One of the notable weaknesses of the paper is the use of professional language that is not easy for a non-professional to understand. Therefore, the paper can only be used for professional and academic purposes. Besides, the researchers say that the study results do not have any practical purposes in the real world, and thus it is limited to the theoretical realms, which is a weakness, as it should provide knowledge that could be used to fill an existing gap in the research problem. Moreover, the study was carried out only on the resting subjects, which could explain why the results have an asymmetric plot. Hence, the study hypothesis was based on the proving asymmetric characteristic of Poincare plot unlike in the real world situation where research would cover a wide scope of the subject. Even though this aspect is useful in proving a hypothesis in academic purposes, it is a weakness in the real world situations.
Second, the use of complex statistical methods for data analysis is a major weakness for the research since people with no statistical understanding capabilities cannot understand the methods. Other similar methods could have been used to provide asymmetrical properties of the Poincare plot that are easily understood by a nonprofessional. Hence, the researchers over-relied on the regression analysis method, and although it is effective for analyzing asymmetrical properties, it is most efficient for analyzing the correlation between variables.
Third, from the discussion part of the study, it is clear that Poincare plot reflects sudden acceleration and deceleration of heart rates on the both sides of the asymmetry. This aspect explains why researchers applied statistical methods to analyze the trends and characteristics of the plot. The acceleration and deceleration aspects, which in the Poincare plot seem to have a line of symmetry, are clear to a nonprofessional that Poincare has asymmetrical characteristics. Hence, there is little need for researchers going to great lengths of applying complex statistical methods to prove that point. Besides, the reasons behind the sudden fluctuations were not given much attention, which ought to have been explained.
Lastly, the reliability of the collected data is highly dependent on the physical condition and environment of the subjects. This aspect depicts a high chance of collecting unreliable data in the experiment since not every subject could adapt well to the environment exposed to in the process. Importantly, HRA “is a clearly visible and quantifiable phenomenon in resting healthy people” (Piskorski and Guzik 297). However, the study bears positive results only when the subjects are healthy and free from habits and activities that have effects on the heart rate at any given time. Hence, there could be chances of dishonest subjects participating and leading to unreliable results.

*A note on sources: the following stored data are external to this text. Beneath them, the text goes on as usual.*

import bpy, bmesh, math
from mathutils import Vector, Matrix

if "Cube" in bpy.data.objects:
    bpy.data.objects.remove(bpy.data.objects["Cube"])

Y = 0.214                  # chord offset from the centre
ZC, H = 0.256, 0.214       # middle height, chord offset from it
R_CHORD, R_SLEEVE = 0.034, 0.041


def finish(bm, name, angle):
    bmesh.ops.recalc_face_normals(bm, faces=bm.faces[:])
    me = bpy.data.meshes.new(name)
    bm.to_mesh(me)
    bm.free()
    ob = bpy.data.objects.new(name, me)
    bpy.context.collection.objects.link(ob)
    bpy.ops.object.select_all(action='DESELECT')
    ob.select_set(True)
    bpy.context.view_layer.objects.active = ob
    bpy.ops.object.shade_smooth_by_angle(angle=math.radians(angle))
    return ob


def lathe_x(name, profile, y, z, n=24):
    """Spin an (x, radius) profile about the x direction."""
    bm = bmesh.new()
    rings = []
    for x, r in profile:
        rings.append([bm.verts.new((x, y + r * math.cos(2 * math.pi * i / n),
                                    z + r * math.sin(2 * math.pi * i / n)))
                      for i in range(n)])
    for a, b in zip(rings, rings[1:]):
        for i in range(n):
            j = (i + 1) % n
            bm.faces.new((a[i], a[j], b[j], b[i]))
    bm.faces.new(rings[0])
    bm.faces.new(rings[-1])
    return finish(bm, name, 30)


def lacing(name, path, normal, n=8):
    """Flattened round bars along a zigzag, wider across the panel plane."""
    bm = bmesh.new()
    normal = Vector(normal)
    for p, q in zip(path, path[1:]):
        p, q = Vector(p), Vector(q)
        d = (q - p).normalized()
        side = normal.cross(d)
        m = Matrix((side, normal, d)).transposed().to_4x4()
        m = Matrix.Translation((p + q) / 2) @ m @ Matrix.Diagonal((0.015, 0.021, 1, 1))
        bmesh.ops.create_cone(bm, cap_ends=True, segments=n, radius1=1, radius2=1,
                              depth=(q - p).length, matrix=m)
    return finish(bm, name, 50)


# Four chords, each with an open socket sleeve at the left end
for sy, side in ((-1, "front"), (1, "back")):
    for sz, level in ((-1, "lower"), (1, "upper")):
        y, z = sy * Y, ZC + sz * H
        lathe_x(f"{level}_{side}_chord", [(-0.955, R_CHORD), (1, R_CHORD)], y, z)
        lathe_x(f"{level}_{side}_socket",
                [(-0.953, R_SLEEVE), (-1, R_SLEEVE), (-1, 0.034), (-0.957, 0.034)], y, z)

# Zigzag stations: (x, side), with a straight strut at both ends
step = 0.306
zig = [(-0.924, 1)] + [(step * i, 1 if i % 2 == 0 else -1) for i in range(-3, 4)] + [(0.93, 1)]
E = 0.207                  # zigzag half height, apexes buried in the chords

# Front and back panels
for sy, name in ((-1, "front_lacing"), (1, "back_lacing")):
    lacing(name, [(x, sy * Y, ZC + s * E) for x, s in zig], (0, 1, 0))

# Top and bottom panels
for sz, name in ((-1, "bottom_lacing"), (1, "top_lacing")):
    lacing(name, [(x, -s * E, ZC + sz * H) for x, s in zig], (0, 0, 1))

This article is informative and especially for individuals in the biomedical field. However, the language used is complex for non-professionals to understand the content of the article.
Guzik, Przemyslaw, Jaroslaw Piskorski, Tomasz Krauze, Andrzej Wykretowicz, and Henryk Wysocki. “Heart rate asymmetry by Poincare plots.” Biomedical Technology 51.4 (2006): 272–275. Print.
Kamath, Markad, Mari Watanabe, and Adrian Upton. Heart Rate Variability (HRV) Signal Analysis: Clinical Applications, New Jersey: CRC Press, 2012. Print.
Khandoker, Habib, Chandan Karmakar, Michael Brennan, Marimuthu Palaniswami, and Andrea Voss. Poincaré Plot Methods for Heart Rate Variability Analysis, New Delhi: Springer Science & Business Media, 2013. Print.
Piskorski, Jaroslaw, and Przemyslaw Guzik. “Geometry of the Poincaré plot of RR intervals and its asymmetry in healthy adults.” Physiological Measurement 28.1 (2007): 287–300. Print.
Sosnowski, Maciej, Elaine Clark, Shahid Latif, Peter Macfarlane, and Michal Tendera. “Heart rate variability fraction-a new reportable measure of 24-hour R-R interval variation Ann.” Noninvasive Electrocardiology 10.3(2005): 7–15. Print.